But in the case (4) where the impossibility of phi'ing is common knowledge between speaker and hearer, it's more problematic. Sure, when I say "Trisect the angle!" to a mathematically sophisticated hearer, my utterance is such that its conventional significance is a command. But I can't intelligibly have the sort of linguistic intention that normally is associated with making that command. (That is, seeing to it that my hearer trisects the angle or something similar.) And the linguistic intention is crucial to the identity of the speech act. It is, after all, an act. I doubt we would want to say that the conditions on psi'ing, where psi is a speech act, make no reference at all the intentions of the hearer. (That would incline in the directions of holding that someone can assert just by uttering a sentence of a certain type, which is obviously wrong.)

The crucial question, I think, is whether the linguistic intention accompanying a speech act needs to have a non-linguistic object. That is, can one assert that p only when one is trying to, e.g., communicate that p or the like? Or can one merely have an intention to assert that p, and count as asserting in virtue of that? If the latter, then someone can intentionally psi, where psi is a speech act, even if there is no way to construe their psi'ing as intelligibly related to other goals they might have. Returning to the issue at hand, if we take the latter course we could construe someone as commanding A to phi merely if they intend to do so, even if it's nonsensical for them to, e.g., try to get A to phi. If we take the former course, then we would have to find a further intention of the sort that Matt is casting about for in his post.

If we are going to look for that sort of further intention, don't forget the possibility that commadning someone to "Tremble!" could be a way of making a joke.

Posted by: bza at June 14, 2004 02:59 PM

Sorry for taking so long to respond here. I think you folks are both right to say that "Tremble!" could be a command. Anscombe, in the original quote (now supplied in the updated post), is certainly wrong to imply that anything that can be commanded is a voluntary action--"Be here at eight" is a sensible command, and there's Kim Jong Il's "Grow taller!"
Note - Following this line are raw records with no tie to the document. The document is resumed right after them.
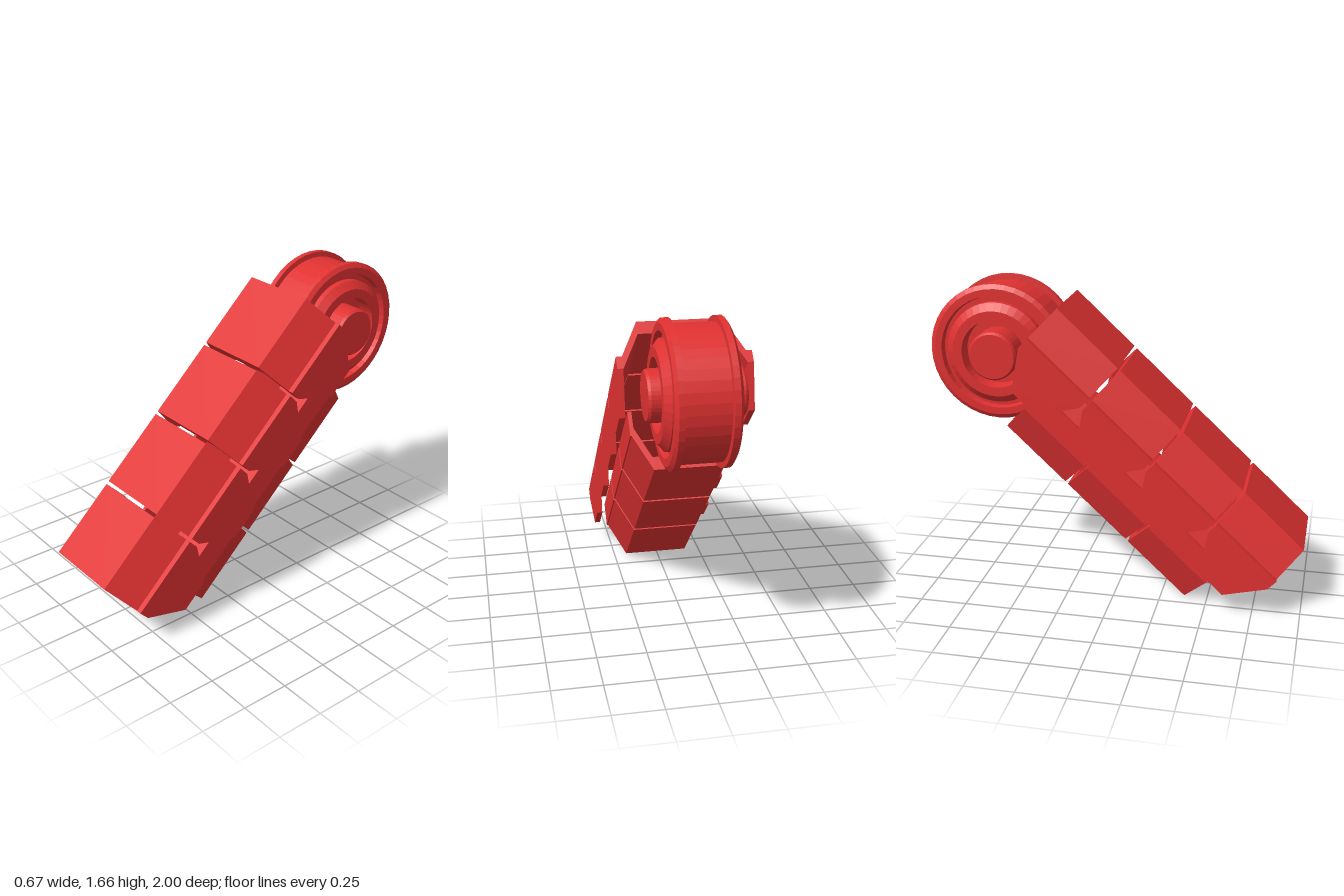
import * as THREE from 'three';

const PITCH = 0.4475, LENGTH = 0.429;

export function createModel() {
  const red = new THREE.MeshStandardMaterial({ color: 0xe03131, flatShading: true });
  red.name = 'red';
  const model = new THREE.Group();
  model.name = 'armouredArm';

  const add = (parent, geometry, name) => {
    const mesh = new THREE.Mesh(geometry, red);
    mesh.name = name;
    parent.add(mesh);
  };
  const shapeOf = (points) => new THREE.Shape(points.map(([a, b]) => new THREE.Vector2(a, b)));

  // Bent armour shell: half cross-section is mirrored, then extruded along the arm
  const shell = (half) => {
    const mirrored = half.map(([x, y]) => [-x, y]).reverse();
    return new THREE.ExtrudeGeometry(shapeOf([...half, ...mirrored]), { depth: LENGTH, bevelEnabled: false })
      .translate(0, 0, -LENGTH);
  };
  // Side plate: outline of [distance along arm, depth below top], placed between two x values
  const sidePlate = (outline, x0, x1) =>
    new THREE.ExtrudeGeometry(shapeOf(outline.map(([u, w]) => [-u, -w])), { depth: x1 - x0, bevelEnabled: false })
      .rotateY(-Math.PI / 2).translate(x1, 0, 0);

  // Arm frame: local -z runs up the arm, local y points out of its upper face
  const arm = new THREE.Group();
  arm.name = 'arm';
  arm.position.set(0, 0.36, 1);
  arm.rotation.x = 0.753;
  model.add(arm);

  // Upper armour with pointed side flaps
  const upperShell = shell([[0.215, 0], [0.305, -0.185], [0.305, -0.252], [0.215, -0.068]].slice(0, 3).concat([[0.215, -0.068]]));
  const flap = [[0, 0.185], [0, 0.25], [0.13, 0.45], [0.3, 0.45], [LENGTH, 0.25], [LENGTH, 0.185]];
  for (let i = 0; i < 4; i++) {
    const segment = new THREE.Group();
    segment.name = 'upperSegment' + (i + 1);
    segment.position.z = -i * PITCH;
    add(segment, upperShell, 'upperShell');
    add(segment, sidePlate(flap, 0.305, 0.335), 'leftFlap');
    add(segment, sidePlate(flap, -0.335, -0.305), 'rightFlap');
    arm.add(segment);
  }

  // Lower armour with narrow side strips
  const lowerShell = shell([[0.175, -0.617], [0.263, -0.432], [0.263, -0.5], [0.175, -0.685]]);
  const strip = [[0, 0.37], [0, 0.5], [LENGTH, 0.5], [LENGTH, 0.37]];
  for (let i = 0; i < 3; i++) {
    const segment = new THREE.Group();
    segment.name = 'lowerSegment' + (i + 1);
    segment.position.set(0.006, 0, -0.213 - i * PITCH);
    add(segment, lowerShell, 'lowerShell');
    add(segment, sidePlate(strip, 0.25, 0.27), 'leftStrip');
    add(segment, sidePlate(strip, -0.27, -0.25), 'rightStrip');
    arm.add(segment);
  }

  // Wheel: half profile [radius, offset] from hub to drum, mirrored and lathed
  const half = [
    [0, 0.235], [0.118, 0.235], [0.128, 0.222], [0.128, 0.1], [0.176, 0.1], [0.18, 0.185],
    [0.228, 0.185], [0.267, 0.152], [0.267, 0.12], [0.294, 0.12], [0.3, 0.155], [0.337, 0.155],
    [0.36, 0.14], [0.36, 0.11], [0.332, 0.108],
  ];
  const profile = [...half.map(([r, x]) => [r, -x]), ...half.slice().reverse()]
    .map(([r, x]) => new THREE.Vector2(r, x));
  const wheel = new THREE.Group();
  wheel.name = 'wheel';
  wheel.position.set(0, 1.303, -0.638);
  add(wheel, new THREE.LatheGeometry(profile, 40).rotateZ(-Math.PI / 2), 'wheelAndHub');
  model.add(wheel);

  return model;
}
My thought, though, is that it's possible to sensibly say "Tremble!" even when it's common knowledge that trembling is not under the hearer's voluntary control. I'm thinking of something like "I can crush you at any time--tremble at my power!" Maybe "Look on my works, ye mighty, and despair!" is like that (although it could also be one of those things that look like conjoined imperatives but turn out to be conditionals, which I blogged about here).

The relevant difference between "Tremble!" and "Trisect the angle!" and "Be such that you were never born!" is that trembling is an expression of a state of mind. One way to put it is that the target is imperatives whose contents are involuntary actions rather than voluntary ones.

Posted by: Matt Weiner at June 17, 2004 12:17 PM